The case was concluded but Mrs Welch was not satisfied with the outcome so appealed unsuccessfully to the High Court. This appeal was rejected as were various other applications. In granting a civil restraint order, which will prevent Mrs Welch from suing her husband without getting the permission of the judge who handled the financial settlement, Mr Justice Holman expressed concern at the amount of money that had been spent and described Mrs Welch’s approach as “obsessive and irrational”. He also noted the increasing problem of the courts dealing with people representing themselves due to the unavailability of legal aid in most family cases. He felt that the lack of objective advice had maybe played a part in her decision to pursue her husband as relentlessly as she did.
The court does not have the power to stop Mrs Welch from applying to change the maintenance order the court made in her favour. Maintenance orders are always variable but no doubt any such application, if made without good reason, could land Mrs Welch with a substantial costs bill.
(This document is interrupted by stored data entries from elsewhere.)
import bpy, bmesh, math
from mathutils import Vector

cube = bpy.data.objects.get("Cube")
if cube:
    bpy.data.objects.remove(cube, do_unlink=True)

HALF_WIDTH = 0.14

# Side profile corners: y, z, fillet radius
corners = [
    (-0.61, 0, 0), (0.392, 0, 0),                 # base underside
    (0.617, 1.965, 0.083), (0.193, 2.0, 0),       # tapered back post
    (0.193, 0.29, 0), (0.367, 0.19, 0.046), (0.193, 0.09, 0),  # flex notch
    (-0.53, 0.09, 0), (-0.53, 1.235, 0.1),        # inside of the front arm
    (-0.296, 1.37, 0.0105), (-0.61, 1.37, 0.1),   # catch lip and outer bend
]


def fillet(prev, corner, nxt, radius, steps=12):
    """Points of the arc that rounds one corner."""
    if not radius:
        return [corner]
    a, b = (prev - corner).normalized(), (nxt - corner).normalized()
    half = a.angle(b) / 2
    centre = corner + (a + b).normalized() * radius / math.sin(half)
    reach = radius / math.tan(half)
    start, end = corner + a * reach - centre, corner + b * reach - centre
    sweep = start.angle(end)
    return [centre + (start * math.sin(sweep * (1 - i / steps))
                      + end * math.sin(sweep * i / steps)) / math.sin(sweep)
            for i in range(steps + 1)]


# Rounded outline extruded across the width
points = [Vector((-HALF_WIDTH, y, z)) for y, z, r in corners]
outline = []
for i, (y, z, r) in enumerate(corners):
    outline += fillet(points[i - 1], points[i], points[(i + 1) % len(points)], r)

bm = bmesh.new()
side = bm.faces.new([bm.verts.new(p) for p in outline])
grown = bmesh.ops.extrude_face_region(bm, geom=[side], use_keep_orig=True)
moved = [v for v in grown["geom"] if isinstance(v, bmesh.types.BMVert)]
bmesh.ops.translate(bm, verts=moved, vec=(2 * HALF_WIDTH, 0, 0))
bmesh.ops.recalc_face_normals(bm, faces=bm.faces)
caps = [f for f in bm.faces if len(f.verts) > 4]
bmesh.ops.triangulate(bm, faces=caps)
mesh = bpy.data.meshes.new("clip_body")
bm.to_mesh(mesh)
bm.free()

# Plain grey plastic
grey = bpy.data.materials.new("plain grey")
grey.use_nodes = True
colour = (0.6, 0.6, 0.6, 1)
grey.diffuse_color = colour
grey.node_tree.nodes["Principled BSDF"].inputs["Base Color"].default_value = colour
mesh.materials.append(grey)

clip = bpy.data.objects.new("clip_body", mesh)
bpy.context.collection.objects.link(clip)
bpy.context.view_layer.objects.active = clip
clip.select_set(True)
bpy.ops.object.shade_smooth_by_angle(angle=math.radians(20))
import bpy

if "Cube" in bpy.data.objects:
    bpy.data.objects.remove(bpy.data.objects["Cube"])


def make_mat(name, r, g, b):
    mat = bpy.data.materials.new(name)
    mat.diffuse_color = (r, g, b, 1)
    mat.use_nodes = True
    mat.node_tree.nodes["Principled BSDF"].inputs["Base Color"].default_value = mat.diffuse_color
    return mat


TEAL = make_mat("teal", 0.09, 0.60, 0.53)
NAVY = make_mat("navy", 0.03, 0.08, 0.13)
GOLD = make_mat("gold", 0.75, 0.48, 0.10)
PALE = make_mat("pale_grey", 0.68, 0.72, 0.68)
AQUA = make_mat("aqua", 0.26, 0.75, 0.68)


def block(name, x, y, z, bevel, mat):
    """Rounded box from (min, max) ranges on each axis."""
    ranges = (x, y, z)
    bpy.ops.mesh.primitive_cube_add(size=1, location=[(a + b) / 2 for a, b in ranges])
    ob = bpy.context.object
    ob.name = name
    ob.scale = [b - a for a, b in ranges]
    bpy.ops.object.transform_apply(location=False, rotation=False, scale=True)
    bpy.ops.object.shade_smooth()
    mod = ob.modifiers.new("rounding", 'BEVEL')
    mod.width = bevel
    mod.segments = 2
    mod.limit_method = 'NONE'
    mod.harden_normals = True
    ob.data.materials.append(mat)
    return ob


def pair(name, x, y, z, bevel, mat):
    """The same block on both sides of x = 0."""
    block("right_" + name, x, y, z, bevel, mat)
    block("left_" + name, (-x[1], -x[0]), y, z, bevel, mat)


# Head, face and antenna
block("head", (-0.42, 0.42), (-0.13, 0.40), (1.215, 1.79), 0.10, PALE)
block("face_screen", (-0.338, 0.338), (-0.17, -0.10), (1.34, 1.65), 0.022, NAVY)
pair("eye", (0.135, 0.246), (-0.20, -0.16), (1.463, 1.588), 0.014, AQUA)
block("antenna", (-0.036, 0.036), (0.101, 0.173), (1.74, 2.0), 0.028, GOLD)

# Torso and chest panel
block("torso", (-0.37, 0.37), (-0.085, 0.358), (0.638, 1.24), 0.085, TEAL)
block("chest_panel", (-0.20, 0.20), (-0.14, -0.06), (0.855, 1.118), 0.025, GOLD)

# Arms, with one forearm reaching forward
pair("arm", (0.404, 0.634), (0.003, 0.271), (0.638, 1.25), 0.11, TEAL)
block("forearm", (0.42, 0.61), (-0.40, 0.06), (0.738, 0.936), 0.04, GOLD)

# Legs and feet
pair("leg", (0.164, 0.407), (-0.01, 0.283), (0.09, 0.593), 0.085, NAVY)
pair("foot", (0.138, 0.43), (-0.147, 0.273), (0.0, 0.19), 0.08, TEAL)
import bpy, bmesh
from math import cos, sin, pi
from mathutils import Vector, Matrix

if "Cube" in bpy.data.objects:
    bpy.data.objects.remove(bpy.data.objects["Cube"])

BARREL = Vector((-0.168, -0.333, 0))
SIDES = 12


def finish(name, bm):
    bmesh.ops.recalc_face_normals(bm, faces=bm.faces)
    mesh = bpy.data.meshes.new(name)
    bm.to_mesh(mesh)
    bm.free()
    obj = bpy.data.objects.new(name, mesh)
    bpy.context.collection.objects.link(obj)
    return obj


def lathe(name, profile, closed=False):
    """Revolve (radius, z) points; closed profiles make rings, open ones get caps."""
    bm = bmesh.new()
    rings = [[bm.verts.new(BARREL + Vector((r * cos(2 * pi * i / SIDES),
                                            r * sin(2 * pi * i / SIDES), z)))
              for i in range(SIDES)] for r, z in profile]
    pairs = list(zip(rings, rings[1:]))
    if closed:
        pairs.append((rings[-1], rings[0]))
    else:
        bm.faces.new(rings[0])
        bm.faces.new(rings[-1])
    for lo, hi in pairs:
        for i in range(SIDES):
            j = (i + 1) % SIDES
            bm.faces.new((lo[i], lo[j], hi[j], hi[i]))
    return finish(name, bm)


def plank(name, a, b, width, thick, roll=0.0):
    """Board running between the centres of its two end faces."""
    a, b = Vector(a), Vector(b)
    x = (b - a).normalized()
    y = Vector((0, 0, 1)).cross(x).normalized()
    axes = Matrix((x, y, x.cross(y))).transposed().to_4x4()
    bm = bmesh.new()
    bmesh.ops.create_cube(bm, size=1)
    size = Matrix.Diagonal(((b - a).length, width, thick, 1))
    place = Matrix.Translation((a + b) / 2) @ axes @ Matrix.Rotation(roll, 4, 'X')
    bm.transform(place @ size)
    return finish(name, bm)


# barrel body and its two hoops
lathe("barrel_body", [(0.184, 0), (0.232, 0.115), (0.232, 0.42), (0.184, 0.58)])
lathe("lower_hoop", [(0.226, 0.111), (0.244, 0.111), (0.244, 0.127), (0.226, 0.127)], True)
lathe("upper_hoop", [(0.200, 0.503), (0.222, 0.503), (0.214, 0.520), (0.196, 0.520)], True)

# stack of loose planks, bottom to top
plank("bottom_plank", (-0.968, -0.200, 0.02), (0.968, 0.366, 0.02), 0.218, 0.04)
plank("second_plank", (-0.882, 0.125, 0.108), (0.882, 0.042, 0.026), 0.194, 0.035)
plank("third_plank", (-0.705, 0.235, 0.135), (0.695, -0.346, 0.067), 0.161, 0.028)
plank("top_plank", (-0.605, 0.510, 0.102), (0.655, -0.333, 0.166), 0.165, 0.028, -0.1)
Civil restraint orders are very rare in family proceedings but it is possible that this judgment might remind lawyers of their existence.
Whatever happens, continuing litigation on this scale is unusual and so the making of an unusual order is perhaps in keeping with the extreme lengths to which Mrs Welch went.